Project description:MATII biosynthesizes AdoMet, which supplies methyl group for methylation of molecules, including histone.MATII interacts with histone methyltransferase SETDB1 and inhibits COX-2 gene expression.AdoMet synthesis and histone methylation are coupled on chromatin by a physical interaction of MATII and SETDB1 at the MafK target genes.MATII may be important for both gene-specific and epigenome-wide regulation of histone methylation. Methionine adenosyltransferase (MAT) synthesizes S-adenosylmethionine (AdoMet), which is utilized as a methyl donor in transmethylation reactions involving histones. MATII?, a MAT isozyme, serves as a transcriptional corepressor in the oxidative stress response and forms the AdoMet-integrating transcription regulation module, affecting histone methyltransferase activities. However, the identities of genes regulated by MATII? or its associated methyltransferases are unclear. We show that MATII? represses the expression of cyclooxygenase 2 (COX-2), encoded by Ptgs2, by specifically interacting with histone H3K9 methyltransferase SETDB1, thereby promoting the trimethylation of H3K9 at the COX-2 locus. We discuss both gene-specific and epigenome-wide functions of MATII?.
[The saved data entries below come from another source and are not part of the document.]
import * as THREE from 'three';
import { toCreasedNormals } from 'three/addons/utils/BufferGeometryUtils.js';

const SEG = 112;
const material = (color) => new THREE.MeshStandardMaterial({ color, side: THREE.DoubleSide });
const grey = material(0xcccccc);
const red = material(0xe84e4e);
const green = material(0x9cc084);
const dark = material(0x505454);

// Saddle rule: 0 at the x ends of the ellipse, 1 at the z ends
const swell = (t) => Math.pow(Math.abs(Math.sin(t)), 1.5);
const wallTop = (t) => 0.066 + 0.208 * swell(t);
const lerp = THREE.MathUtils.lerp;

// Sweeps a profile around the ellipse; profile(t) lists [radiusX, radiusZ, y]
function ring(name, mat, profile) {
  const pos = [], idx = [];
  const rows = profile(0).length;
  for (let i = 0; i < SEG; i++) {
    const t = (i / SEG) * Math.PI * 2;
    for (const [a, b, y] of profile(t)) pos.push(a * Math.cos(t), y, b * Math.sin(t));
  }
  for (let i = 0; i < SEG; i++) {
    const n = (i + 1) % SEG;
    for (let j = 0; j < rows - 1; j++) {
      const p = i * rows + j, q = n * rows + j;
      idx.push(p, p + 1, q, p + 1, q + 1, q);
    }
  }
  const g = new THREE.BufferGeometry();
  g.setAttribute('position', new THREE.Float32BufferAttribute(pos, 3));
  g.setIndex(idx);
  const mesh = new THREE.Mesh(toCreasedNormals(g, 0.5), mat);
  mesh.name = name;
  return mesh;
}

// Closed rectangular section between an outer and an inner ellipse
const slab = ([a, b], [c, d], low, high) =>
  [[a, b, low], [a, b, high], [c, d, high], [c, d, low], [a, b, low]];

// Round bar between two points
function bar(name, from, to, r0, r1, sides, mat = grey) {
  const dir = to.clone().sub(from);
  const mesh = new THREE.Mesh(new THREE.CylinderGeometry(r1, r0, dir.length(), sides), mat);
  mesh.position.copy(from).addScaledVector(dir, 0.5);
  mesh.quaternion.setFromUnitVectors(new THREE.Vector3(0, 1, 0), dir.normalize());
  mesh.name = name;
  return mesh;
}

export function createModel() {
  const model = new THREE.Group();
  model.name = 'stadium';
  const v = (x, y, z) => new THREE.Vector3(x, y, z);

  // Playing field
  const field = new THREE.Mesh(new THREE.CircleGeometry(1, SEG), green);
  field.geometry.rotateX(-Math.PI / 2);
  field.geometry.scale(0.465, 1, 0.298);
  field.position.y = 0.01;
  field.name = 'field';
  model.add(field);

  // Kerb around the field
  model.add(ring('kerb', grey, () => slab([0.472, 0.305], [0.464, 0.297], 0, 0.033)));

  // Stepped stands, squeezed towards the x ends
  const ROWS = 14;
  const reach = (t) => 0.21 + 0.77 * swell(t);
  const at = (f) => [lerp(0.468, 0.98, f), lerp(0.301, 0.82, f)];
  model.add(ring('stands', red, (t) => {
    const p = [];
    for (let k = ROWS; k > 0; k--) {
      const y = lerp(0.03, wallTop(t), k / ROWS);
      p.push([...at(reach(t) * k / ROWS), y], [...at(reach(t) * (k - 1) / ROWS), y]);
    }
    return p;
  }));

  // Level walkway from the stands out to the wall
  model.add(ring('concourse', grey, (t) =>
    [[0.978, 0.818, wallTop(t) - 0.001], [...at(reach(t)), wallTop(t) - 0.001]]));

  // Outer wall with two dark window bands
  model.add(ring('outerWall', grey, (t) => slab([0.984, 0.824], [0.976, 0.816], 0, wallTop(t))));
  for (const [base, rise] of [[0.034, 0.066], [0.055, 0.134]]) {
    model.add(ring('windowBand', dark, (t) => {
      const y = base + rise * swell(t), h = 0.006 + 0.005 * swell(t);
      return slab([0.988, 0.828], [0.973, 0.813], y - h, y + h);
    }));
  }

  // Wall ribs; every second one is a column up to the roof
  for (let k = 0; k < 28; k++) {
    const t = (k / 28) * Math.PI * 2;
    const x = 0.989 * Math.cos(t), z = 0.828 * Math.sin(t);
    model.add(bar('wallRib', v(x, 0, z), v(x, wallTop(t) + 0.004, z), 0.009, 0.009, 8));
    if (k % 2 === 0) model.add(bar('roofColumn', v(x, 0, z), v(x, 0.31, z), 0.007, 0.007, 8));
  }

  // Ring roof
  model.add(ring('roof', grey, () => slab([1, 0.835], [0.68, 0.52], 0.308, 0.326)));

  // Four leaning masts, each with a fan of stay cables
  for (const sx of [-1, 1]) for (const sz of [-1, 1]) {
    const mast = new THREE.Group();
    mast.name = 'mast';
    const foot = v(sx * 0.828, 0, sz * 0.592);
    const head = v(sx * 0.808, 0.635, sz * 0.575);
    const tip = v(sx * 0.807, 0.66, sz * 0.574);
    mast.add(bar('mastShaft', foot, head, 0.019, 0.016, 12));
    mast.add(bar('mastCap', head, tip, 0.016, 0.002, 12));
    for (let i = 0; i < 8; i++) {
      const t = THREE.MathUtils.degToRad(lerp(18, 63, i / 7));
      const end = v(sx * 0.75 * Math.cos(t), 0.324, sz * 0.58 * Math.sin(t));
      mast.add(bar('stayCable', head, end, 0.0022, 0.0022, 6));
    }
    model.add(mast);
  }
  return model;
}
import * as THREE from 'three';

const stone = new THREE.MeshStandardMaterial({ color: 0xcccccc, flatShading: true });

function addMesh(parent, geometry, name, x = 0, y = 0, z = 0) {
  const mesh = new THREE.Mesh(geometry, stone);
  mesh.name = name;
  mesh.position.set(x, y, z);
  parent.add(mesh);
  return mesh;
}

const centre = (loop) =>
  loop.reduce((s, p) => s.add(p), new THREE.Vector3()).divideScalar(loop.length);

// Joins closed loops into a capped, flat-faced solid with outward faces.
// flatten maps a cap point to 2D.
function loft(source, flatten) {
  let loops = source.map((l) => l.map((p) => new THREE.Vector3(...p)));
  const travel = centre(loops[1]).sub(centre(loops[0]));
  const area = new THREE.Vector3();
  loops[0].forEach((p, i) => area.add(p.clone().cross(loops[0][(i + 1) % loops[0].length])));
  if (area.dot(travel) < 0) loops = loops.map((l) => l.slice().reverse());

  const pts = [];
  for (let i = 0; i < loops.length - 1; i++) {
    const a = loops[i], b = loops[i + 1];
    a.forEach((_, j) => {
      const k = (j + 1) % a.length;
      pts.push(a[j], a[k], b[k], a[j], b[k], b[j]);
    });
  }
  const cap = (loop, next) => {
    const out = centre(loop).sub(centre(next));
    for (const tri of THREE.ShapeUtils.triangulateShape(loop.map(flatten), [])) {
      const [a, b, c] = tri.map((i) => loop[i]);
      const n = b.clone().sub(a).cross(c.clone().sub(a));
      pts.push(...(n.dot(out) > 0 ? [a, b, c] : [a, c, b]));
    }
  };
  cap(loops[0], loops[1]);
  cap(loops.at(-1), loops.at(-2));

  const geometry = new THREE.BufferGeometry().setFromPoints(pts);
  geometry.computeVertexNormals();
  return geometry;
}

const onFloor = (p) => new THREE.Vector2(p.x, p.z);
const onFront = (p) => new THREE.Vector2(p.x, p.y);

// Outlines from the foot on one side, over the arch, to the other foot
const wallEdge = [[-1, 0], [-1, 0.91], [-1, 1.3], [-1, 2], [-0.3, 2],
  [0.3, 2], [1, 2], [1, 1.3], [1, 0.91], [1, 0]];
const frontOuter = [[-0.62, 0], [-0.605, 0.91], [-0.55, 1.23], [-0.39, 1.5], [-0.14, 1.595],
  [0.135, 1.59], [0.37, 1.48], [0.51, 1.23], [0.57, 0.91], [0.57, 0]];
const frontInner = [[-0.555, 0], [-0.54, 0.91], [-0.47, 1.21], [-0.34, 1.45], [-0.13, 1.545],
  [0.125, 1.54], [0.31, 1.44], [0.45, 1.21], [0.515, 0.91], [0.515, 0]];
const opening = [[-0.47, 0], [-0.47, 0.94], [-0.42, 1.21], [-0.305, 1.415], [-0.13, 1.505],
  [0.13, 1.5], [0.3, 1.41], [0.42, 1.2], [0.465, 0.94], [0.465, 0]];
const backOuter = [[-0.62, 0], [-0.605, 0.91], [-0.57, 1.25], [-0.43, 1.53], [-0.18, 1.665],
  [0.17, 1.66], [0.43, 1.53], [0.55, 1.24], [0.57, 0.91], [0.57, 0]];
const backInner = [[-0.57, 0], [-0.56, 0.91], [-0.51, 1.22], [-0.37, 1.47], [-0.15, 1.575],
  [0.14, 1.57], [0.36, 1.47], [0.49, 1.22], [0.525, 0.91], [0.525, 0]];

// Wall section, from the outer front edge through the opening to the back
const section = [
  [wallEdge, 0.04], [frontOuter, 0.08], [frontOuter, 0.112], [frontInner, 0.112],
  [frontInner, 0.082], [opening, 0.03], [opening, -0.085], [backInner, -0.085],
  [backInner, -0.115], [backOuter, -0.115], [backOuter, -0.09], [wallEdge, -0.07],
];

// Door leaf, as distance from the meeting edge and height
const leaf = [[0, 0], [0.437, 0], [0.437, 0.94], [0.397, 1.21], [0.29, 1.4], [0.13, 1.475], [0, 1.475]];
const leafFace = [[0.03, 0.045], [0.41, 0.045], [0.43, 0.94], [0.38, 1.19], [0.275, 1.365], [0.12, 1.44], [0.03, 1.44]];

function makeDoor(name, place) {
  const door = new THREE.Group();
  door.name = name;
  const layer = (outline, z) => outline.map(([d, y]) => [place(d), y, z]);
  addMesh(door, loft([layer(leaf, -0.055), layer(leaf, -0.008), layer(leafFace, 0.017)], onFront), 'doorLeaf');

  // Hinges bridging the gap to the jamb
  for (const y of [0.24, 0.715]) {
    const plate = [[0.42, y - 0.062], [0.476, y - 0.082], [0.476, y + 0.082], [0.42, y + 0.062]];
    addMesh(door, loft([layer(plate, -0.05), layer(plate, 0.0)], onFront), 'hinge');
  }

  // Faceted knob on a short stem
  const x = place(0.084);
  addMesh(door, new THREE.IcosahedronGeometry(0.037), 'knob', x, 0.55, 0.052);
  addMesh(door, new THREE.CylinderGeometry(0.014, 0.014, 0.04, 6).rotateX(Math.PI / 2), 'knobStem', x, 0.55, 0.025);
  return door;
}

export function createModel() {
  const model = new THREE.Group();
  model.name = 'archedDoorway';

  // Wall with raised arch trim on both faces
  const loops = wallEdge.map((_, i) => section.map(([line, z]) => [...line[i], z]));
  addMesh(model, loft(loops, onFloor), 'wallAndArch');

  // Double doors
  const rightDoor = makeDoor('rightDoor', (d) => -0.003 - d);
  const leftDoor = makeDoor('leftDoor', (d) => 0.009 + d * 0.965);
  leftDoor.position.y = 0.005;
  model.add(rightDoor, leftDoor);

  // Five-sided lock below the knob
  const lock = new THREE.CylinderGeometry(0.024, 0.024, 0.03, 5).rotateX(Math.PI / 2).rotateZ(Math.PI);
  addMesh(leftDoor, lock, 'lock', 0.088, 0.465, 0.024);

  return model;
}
Project description:Maintenance of genome integrity is a crucial cellular focus that involves a wide variety of proteins functioning in multiple processes. Defects in many different pathways can result in genome instability, a hallmark of cancer. Utilizing a diploid Saccharomyces cerevisiae model, we previously reported a collection of gene mutations that affect genome stability in a haploinsufficient state. In this work we explore the effect of gene dosage on genome instability for one of these genes and its paralog; SAM1 and SAM2 These genes encode S-Adenosylmethionine (AdoMet) synthetases, responsible for the creation of AdoMet from methionine and ATP. AdoMet is the universal methyl donor for methylation reactions and is essential for cell viability. It is the second most used cellular enzyme substrate and is exceptionally well-conserved through evolution. Mammalian cells express three genes, MAT1A, MAT2A, and MAT2B, with distinct expression profiles and functions. Alterations to these AdoMet synthetase genes, and AdoMet levels, are found in many cancers, making them a popular target for therapeutic intervention. However, significant variance in these alterations are found in different tumor types, with the cellular consequences of the variation still unknown. By studying this pathway in the yeast system, we demonstrate that losses of SAM1 and SAM2 have different effects on genome stability through distinctive effects on gene expression and AdoMet levels, and ultimately separate effects on the methyl cycle. Thus, this study provides insight into the mechanisms by which differential expression of the SAM genes have cellular consequences that affect genome instability.